She slams Sam's bullet down on the bar and thinks for a second, about how far they've come and how hard it's been for Chief, and changes her entire tone. "You go see Boomer in the brig yet?" His reply is a terse negative; he's not interested in any of this, sharing pain; he downs his gin. "You should go when she's asleep," she says, changing too fast for Galen to see what she's trying to give him. "I watched Sam until I just couldn't handle the fun anymore..." Chief grabs the whole bottle and stalks away; she smacks the shot glass down on the bar, and a new song starts on the piano.
Bill touches the cracks in his girl, until he can't handle the fun anymore. There's stuff inside her that he didn't know about; they're putting stuff in her he doesn't understand. The world is changing faster than he can keep up, like waking from a long sleep to learn it was all a joke, all along.
Ellen smiles painfully at her when Caprica opens the hatch of her quarters. "There you are!" Ellen says. "Look at you," she says, waving toward Caprica's belly, and then walks uninvited into their quarters. She's still wearing her party dress from when she escaped Cavil's lobotomizing ways; she looks lovely but it's a funeral sort of party. A wake for Galactica, falling apart all around them both. "You haven't changed much," she says, reminding her daughter that she'll always know more. "How did you get the guards to bring you here?" Caprica asks, as Ellen casually opens one of their lockers and takes a gander inside. Ellen laughs: "I thought maybe we could have a drink. Where's the booze?" (George: "Martha, will you show her where we keep the, uh, euphemism?") There is no booze; there is no euphemism. I wonder if Ellen even knows that yet, how Saul's stopped drinking at the same rate Bill's picking up the bottle. I wonder if it terrifies her.

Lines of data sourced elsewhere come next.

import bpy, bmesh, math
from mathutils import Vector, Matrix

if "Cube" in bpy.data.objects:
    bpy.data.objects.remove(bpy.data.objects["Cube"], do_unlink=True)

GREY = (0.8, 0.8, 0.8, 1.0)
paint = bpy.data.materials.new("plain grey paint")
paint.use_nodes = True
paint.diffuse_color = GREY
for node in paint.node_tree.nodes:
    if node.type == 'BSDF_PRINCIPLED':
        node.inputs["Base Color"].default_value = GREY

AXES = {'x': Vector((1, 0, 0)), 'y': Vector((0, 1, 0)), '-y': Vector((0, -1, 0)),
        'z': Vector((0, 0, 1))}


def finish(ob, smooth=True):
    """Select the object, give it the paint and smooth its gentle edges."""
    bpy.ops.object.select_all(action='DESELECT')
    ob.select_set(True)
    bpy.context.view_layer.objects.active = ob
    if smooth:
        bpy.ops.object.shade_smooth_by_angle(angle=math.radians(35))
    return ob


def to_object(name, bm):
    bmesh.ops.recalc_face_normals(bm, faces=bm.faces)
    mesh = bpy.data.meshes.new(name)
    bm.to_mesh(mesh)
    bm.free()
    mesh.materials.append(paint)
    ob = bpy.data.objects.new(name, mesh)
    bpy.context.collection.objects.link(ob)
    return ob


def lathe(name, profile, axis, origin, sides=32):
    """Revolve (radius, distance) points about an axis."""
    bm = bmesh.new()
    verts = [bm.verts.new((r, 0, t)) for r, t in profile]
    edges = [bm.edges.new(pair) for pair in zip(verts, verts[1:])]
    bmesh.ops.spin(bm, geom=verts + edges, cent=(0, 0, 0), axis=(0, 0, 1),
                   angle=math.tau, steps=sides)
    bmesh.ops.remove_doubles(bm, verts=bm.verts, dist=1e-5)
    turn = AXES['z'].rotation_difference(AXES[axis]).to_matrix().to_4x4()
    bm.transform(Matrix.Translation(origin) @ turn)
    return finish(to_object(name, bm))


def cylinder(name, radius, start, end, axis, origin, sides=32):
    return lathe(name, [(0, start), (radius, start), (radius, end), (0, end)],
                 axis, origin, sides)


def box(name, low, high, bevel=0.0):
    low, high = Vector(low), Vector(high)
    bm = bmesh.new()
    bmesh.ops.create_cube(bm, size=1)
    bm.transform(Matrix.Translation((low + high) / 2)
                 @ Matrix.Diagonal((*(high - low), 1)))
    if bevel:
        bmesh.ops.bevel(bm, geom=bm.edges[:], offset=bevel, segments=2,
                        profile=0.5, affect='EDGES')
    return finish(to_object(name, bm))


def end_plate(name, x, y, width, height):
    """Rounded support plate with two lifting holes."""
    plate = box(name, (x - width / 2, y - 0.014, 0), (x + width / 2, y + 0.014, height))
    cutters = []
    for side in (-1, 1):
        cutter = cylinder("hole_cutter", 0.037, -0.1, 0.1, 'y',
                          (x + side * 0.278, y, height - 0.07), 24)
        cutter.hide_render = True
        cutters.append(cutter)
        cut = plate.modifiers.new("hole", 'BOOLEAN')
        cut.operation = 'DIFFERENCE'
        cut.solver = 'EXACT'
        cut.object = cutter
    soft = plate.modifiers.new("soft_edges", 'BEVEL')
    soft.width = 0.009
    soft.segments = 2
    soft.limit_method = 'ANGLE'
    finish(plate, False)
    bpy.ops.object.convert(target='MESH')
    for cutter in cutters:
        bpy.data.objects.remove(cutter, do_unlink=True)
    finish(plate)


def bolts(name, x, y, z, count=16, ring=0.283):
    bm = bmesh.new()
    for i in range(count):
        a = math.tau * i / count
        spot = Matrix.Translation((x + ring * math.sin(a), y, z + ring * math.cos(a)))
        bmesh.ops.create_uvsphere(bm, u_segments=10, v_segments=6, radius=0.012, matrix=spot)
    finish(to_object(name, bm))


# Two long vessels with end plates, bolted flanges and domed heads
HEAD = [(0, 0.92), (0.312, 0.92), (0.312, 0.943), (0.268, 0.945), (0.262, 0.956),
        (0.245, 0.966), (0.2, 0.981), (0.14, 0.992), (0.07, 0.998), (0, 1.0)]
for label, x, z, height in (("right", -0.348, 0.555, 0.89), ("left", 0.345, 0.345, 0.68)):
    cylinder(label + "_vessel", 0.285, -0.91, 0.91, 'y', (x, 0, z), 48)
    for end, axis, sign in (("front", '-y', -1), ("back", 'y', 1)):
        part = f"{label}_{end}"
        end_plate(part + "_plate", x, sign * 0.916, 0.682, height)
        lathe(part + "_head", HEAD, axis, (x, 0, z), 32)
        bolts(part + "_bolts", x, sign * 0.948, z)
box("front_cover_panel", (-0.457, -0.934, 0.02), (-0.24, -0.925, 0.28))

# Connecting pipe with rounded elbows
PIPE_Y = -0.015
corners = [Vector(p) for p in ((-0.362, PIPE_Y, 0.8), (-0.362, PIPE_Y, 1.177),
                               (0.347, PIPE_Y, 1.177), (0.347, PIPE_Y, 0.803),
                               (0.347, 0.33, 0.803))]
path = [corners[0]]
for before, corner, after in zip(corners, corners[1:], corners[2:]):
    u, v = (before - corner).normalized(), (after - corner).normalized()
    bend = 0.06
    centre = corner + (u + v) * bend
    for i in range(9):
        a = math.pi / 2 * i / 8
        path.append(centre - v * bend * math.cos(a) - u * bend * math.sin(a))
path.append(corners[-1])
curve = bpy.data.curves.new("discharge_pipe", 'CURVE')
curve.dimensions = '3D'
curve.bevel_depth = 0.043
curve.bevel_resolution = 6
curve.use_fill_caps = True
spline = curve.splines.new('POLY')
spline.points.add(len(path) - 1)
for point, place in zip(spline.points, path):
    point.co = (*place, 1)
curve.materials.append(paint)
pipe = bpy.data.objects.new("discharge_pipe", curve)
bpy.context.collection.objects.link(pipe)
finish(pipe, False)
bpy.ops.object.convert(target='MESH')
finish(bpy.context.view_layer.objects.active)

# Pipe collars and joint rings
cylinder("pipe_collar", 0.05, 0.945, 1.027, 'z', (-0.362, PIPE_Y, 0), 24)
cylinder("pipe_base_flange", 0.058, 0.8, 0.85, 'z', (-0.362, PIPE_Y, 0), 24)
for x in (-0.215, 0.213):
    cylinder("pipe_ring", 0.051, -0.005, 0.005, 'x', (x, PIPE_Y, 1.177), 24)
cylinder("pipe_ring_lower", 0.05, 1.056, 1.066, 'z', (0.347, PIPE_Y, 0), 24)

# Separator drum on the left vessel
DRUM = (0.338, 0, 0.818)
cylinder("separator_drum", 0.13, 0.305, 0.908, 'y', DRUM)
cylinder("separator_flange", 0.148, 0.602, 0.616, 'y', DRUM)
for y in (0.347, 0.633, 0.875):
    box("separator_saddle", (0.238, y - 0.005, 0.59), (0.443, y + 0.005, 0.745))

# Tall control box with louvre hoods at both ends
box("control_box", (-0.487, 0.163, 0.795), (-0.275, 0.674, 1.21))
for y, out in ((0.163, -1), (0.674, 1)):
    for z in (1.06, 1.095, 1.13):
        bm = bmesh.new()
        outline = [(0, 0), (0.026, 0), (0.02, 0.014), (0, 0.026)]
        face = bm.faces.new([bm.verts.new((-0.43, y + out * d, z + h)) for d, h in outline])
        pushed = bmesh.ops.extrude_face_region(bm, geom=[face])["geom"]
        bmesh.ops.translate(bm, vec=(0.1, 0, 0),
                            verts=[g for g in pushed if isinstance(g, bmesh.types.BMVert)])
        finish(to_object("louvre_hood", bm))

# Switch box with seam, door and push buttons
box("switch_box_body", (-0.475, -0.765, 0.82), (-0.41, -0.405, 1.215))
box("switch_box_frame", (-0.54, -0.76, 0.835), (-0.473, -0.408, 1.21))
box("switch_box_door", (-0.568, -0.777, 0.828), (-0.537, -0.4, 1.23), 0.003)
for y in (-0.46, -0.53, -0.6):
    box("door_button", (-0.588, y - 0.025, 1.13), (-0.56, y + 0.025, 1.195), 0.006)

Who's Afraid Of Virginia Woolf? is two different plays. If you haven't read it or seen it, you at least know it's about one thing: Liz and Dick are terrifying to a young couple with their incredibly terrible fighting and awkward love and hatred, too tired to kee`p from showing the scars, too angry to be good hosts and plaster on that smile. And if you've read it or seen it, you know there's another story going on there. I don't want to tell you what it is, because it's absolutely wonderful and you should watch it unspoiled, because there is some Shayamalania that goes down. So I won't mention it again except to note that human psychology is based on projection. Sometimes what we agree to believe is just as important as what we can see all around us. Sometimes I wonder if that's all love is: a dream we agree to dream together. It's fragile. A doubt, or a betrayal, of the dreams we make together can mean the difference between living and death. All it takes to kill a hope -- or a future, or a love -- between two people is to say: "I don't want to play anymore." Sometimes that's all it takes for the Gods to send their little lightning bolts shooting down.